Islamic State has attracted Sunni Muslim fighters from across the world to its self-declared caliphate in parts of Syria and Iraq. Large numbers have fought on the front line or carried out suicide bombing missions.
Sistani’s representative Sheikh Abdulmehdi al-Karbalai said the prominent role of foreign fighters was a sign of international negligence.
“The continuation of this policy of indifference and the intentional or non-intentional ignoring of the flow of these members to Iraq will increase the peril of these gangs to the country and entire region,” Karbalai said in a Friday sermon.
“It will pose a real threat to their home countries.
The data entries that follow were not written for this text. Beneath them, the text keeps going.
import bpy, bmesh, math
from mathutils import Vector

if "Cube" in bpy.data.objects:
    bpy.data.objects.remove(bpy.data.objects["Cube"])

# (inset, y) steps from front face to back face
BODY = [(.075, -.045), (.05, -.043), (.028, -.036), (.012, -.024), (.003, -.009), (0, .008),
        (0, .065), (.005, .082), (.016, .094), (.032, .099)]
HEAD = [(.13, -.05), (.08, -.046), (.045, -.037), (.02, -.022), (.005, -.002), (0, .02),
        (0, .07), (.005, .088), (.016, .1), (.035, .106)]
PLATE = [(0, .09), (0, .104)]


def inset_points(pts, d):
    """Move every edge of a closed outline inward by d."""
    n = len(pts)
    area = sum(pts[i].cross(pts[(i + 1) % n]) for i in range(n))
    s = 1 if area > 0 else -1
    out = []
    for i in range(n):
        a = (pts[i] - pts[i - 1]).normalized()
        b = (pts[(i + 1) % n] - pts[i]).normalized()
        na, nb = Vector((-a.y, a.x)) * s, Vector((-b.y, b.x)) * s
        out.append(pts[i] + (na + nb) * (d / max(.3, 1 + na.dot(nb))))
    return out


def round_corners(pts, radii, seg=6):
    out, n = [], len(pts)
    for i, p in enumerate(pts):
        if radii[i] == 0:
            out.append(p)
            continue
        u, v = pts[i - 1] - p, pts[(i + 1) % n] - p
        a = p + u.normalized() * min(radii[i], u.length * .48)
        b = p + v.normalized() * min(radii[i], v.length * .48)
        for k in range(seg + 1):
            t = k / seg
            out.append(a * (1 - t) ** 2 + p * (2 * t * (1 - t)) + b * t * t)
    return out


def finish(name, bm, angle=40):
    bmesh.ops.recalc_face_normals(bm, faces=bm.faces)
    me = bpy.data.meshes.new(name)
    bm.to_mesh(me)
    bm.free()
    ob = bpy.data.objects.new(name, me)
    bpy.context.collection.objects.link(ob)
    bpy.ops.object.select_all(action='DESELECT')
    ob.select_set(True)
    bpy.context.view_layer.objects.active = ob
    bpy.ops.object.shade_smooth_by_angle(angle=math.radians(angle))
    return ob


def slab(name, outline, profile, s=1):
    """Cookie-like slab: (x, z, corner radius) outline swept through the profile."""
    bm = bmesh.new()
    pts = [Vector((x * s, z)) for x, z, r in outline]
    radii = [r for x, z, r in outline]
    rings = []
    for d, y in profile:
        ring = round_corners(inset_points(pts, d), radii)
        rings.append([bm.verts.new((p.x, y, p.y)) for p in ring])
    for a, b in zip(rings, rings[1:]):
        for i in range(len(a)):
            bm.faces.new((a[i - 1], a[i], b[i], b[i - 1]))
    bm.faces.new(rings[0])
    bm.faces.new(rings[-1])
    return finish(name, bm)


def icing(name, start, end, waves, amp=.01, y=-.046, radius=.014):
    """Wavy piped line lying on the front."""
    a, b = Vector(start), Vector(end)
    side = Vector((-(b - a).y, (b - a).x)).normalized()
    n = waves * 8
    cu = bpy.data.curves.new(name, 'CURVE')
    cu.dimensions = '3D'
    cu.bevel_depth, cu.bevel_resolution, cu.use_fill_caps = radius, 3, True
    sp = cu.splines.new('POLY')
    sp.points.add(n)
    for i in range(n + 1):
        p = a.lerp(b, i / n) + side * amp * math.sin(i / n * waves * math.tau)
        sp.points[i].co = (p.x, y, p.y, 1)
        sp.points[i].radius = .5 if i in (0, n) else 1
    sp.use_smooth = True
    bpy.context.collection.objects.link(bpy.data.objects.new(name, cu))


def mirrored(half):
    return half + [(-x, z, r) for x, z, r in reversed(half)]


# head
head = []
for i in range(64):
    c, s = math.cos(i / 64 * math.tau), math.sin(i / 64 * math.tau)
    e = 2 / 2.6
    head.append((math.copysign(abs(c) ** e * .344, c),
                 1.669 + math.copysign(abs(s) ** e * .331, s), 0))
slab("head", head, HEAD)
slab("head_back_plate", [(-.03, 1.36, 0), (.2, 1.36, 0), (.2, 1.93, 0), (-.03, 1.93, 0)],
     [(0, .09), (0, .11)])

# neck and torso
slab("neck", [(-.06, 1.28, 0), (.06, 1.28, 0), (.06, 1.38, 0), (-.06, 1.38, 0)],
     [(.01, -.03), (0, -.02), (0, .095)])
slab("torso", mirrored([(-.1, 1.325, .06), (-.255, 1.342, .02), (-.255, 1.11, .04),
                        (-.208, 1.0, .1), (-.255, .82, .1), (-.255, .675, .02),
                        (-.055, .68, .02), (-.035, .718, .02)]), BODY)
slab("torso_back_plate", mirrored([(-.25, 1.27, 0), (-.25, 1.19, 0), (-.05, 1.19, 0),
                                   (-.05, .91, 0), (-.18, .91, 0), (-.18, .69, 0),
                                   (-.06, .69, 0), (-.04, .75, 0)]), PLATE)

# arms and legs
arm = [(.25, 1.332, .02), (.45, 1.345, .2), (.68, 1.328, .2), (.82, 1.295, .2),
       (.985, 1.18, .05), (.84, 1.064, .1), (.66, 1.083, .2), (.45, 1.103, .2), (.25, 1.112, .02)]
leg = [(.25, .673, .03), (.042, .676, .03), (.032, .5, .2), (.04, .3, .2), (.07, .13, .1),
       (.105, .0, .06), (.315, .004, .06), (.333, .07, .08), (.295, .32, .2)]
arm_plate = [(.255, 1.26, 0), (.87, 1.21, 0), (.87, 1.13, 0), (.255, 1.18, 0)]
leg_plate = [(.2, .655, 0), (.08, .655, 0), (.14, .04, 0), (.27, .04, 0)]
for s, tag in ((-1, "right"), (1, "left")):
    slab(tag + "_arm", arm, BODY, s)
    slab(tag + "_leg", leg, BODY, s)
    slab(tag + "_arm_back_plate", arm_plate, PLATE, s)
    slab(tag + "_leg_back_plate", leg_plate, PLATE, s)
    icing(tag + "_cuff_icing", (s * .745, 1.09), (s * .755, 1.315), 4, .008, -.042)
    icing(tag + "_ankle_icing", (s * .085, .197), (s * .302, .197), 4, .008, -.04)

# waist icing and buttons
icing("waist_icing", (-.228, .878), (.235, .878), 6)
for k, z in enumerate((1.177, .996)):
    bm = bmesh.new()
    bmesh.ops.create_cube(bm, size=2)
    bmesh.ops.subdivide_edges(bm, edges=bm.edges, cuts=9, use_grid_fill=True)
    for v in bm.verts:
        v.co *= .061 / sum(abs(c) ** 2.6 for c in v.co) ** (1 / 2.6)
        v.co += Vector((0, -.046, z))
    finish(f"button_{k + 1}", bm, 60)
It is possible that they will return to them in the future to form terrorist cells that will participate in disturbing the safety and security of those countries.”
A growing number of attacks in the Middle East have been claimed in the name of Islamic State supporters, particularly in North Africa and Gulf Arab countries.
“The neighboring and international countries that these terrorists come from are invited to take serious measures to prevent the enlisting of new members to this terrorist organization,” Karbalai said.
Reporting by Saif Hameed; Writing by Dominic Evans; editing by Ralph Boulton